→ YOUR ASSIGNMENT
Of the lines below, write out exactly those from the line with "from mathutils import Vector" through the line with "angles = [a", both included, and skip the rest.

··· MATERIAL PROVIDED ···

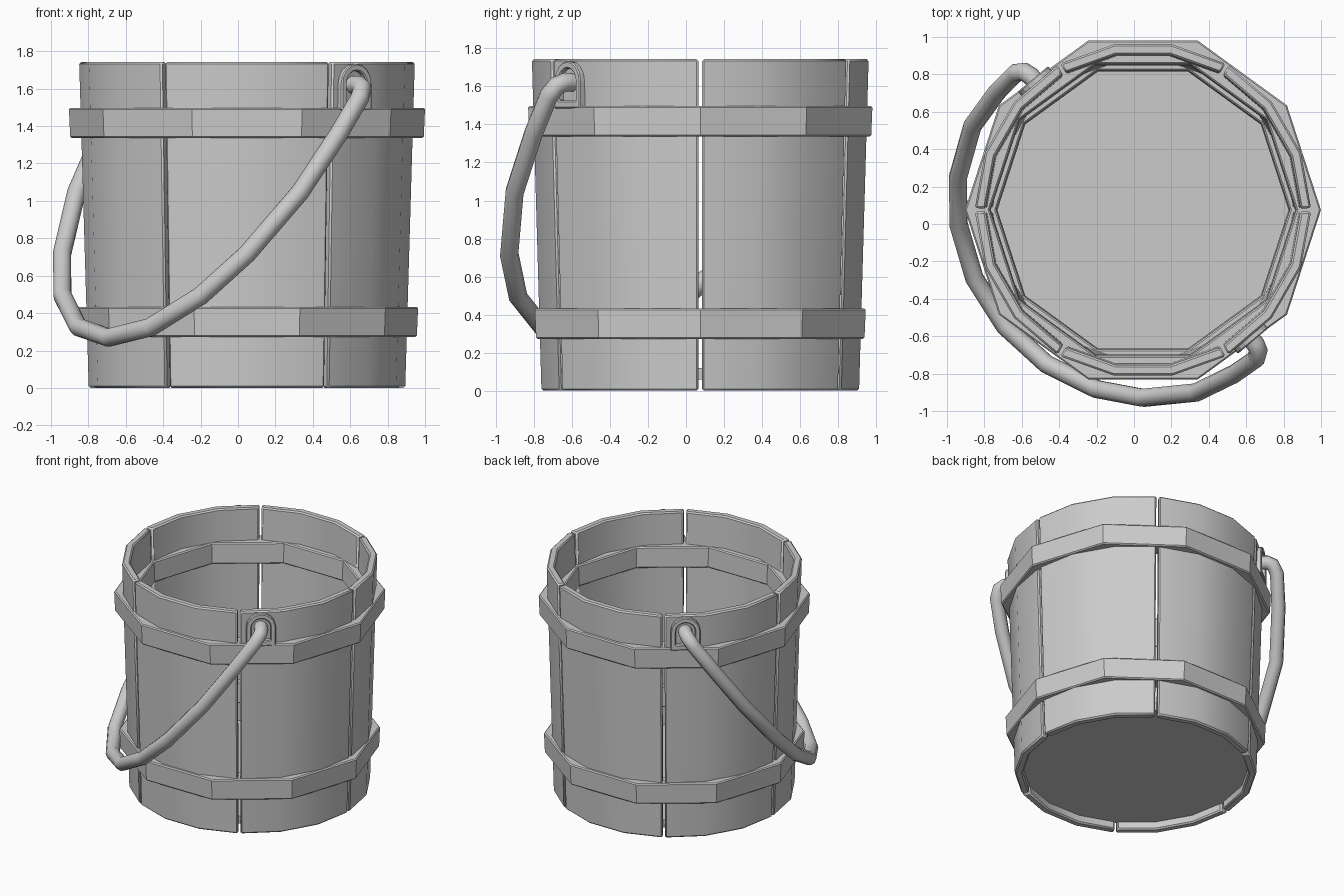
import bpy, bmesh
from math import cos, sin, pi, radians
from mathutils import Vector

if "Cube" in bpy.data.objects:
    bpy.data.objects.remove(bpy.data.objects["Cube"])

CX, CY = 0.048, 0.075   # bucket axis


def finish(name, bm, bevel=0.0):
    bmesh.ops.recalc_face_normals(bm, faces=bm.faces[:])
    me = bpy.data.meshes.new(name)
    bm.to_mesh(me)
    bm.free()
    ob = bpy.data.objects.new(name, me)
    bpy.context.collection.objects.link(ob)
    if bevel:
        m = ob.modifiers.new("bevel", 'BEVEL')
        m.width = bevel
        m.segments = 1
        m.limit_method = 'ANGLE'
        m.angle_limit = radians(40)
    return ob


def sweep(name, degrees, profile, closed, bevel):
    """Sweep an (r, z) profile around the bucket axis through the given angles."""
    bm = bmesh.new()
    rows = [[bm.verts.new((CX + r * cos(radians(a)), CY + r * sin(radians(a)), z))
             for r, z in profile] for a in degrees]
    n = len(profile)
    pairs = list(zip(rows, rows[1:])) + ([(rows[-1], rows[0])] if closed else [])
    for p, q in pairs:
        for i in range(n):
            j = (i + 1) % n
            bm.faces.new((p[i], p[j], q[j], q[i]))
    if not closed:
        bm.faces.new(rows[0])
        bm.faces.new(rows[-1])
    return finish(name, bm, bevel)


def smooth(ob):
    bpy.ops.object.select_all(action='DESELECT')
    ob.select_set(True)
    bpy.context.view_layer.objects.active = ob
    bpy.ops.object.shade_smooth_by_angle(angle=radians(30))


# Six curved staves with narrow gaps
for k in range(6):
    a = 60 * k
    angles = [a + 0.6, a + 20, a + 40, a + 59.4]
    smooth(sweep(f"stave_{k + 1}", angles,
                 [(0.848, 0), (0.899, 1.743), (0.842, 1.743), (0.791, 0)], False, 0.01))

# Ten-sided hoops, passing through the staves
deca = [36 * i for i in range(10)]
sweep("upper_hoop", deca, [(0.945, 1.337), (0.952, 1.497), (0.82, 1.497), (0.813, 1.337)], True, 0.008)
sweep("lower_hoop", deca, [(0.908, 0.273), (0.915, 0.433), (0.785, 0.433), (0.778, 0.273)], True, 0.008)

# Floor board, recessed from the lower rim
bm = bmesh.new()
low, high = [[bm.verts.new((CX + 0.805 * cos(i * pi / 9), CY + 0.805 * sin(i * pi / 9), z))
              for i in range(18)] for z in (0.06, 0.12)]
bm.faces.new(low)
bm.faces.new(high)
for i in range(18):
    j = (i + 1) % 18
    bm.faces.new((low[i], low[j], high[j], high[i]))
finish("floor", bm)

# Handle frame: u runs from ear to ear, v is the way the handle hangs
U = Vector((cos(radians(-50)), sin(radians(-50)), 0))
V = Vector((cos(radians(220)), sin(radians(220)), 0))


def place(u, v, z):
    return Vector((CX, CY, z)) + U * u + V * v


def arch(r, base, zc=1.628):
    pts = [(-r, base)]
    pts += [(-r * cos(pi * i / 8), zc + r * sin(pi * i / 8)) for i in range(9)]
    return pts + [(r, base)]


# Arched ears
for name, s in (("right_ear", 1), ("left_ear", -1)):
    bm = bmesh.new()
    loops = []
    for r, base, u in ((0.105, 1.485, 0.86), (0.105, 1.485, 0.915),
                       (0.068, 1.525, 0.915), (0.068, 1.525, 0.86)):
        loops.append([bm.verts.new(place(s * u, v, z)) for v, z in arch(r, base)])
    n = len(loops[0])
    for a in range(4):
        p, q = loops[a], loops[(a + 1) % 4]
        for i in range(n):
            j = (i + 1) % n
            bm.faces.new((p[i], p[j], q[j], q[i]))
    finish(name, bm, 0.006)

# Round bail handle, hanging down on one side
half = [(0.85, 0.0), (0.935, 0.0), (0.975, 0.012), (0.998, 0.05), (0.985, 0.19),
        (0.93, 0.41), (0.77, 0.645), (0.575, 0.805), (0.30, 0.925)]
path = half + [(0.0, 0.965)] + [(-u, v) for u, v in reversed(half)]
cu = bpy.data.curves.new("bail_handle", 'CURVE')
cu.dimensions = '3D'
cu.bevel_depth = 0.05
cu.bevel_resolution = 3
cu.use_fill_caps = True
sp = cu.splines.new('POLY')
sp.points.add(len(path) - 1)
for p, (u, v) in zip(sp.points, path):
    p.co = (*place(u, v, 1.62 - 1.4 * v), 1)
sp.use_smooth = True
bpy.context.collection.objects.link(bpy.data.objects.new("bail_handle", cu))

···

→ TASK ANSWER
from mathutils import Vector

if "Cube" in bpy.data.objects:
    bpy.data.objects.remove(bpy.data.objects["Cube"])

CX, CY = 0.048, 0.075   # bucket axis


def finish(name, bm, bevel=0.0):
    bmesh.ops.recalc_face_normals(bm, faces=bm.faces[:])
    me = bpy.data.meshes.new(name)
    bm.to_mesh(me)
    bm.free()
    ob = bpy.data.objects.new(name, me)
    bpy.context.collection.objects.link(ob)
    if bevel:
        m = ob.modifiers.new("bevel", 'BEVEL')
        m.width = bevel
        m.segments = 1
        m.limit_method = 'ANGLE'
        m.angle_limit = radians(40)
    return ob


def sweep(name, degrees, profile, closed, bevel):
    """Sweep an (r, z) profile around the bucket axis through the given angles."""
    bm = bmesh.new()
    rows = [[bm.verts.new((CX + r * cos(radians(a)), CY + r * sin(radians(a)), z))
             for r, z in profile] for a in degrees]
    n = len(profile)
    pairs = list(zip(rows, rows[1:])) + ([(rows[-1], rows[0])] if closed else [])
    for p, q in pairs:
        for i in range(n):
            j = (i + 1) % n
            bm.faces.new((p[i], p[j], q[j], q[i]))
    if not closed:
        bm.faces.new(rows[0])
        bm.faces.new(rows[-1])
    return finish(name, bm, bevel)


def smooth(ob):
    bpy.ops.object.select_all(action='DESELECT')
    ob.select_set(True)
    bpy.context.view_layer.objects.active = ob
    bpy.ops.object.shade_smooth_by_angle(angle=radians(30))


# Six curved staves with narrow gaps
for k in range(6):
    a = 60 * k
    angles = [a + 0.6, a + 20, a + 40, a + 59.4]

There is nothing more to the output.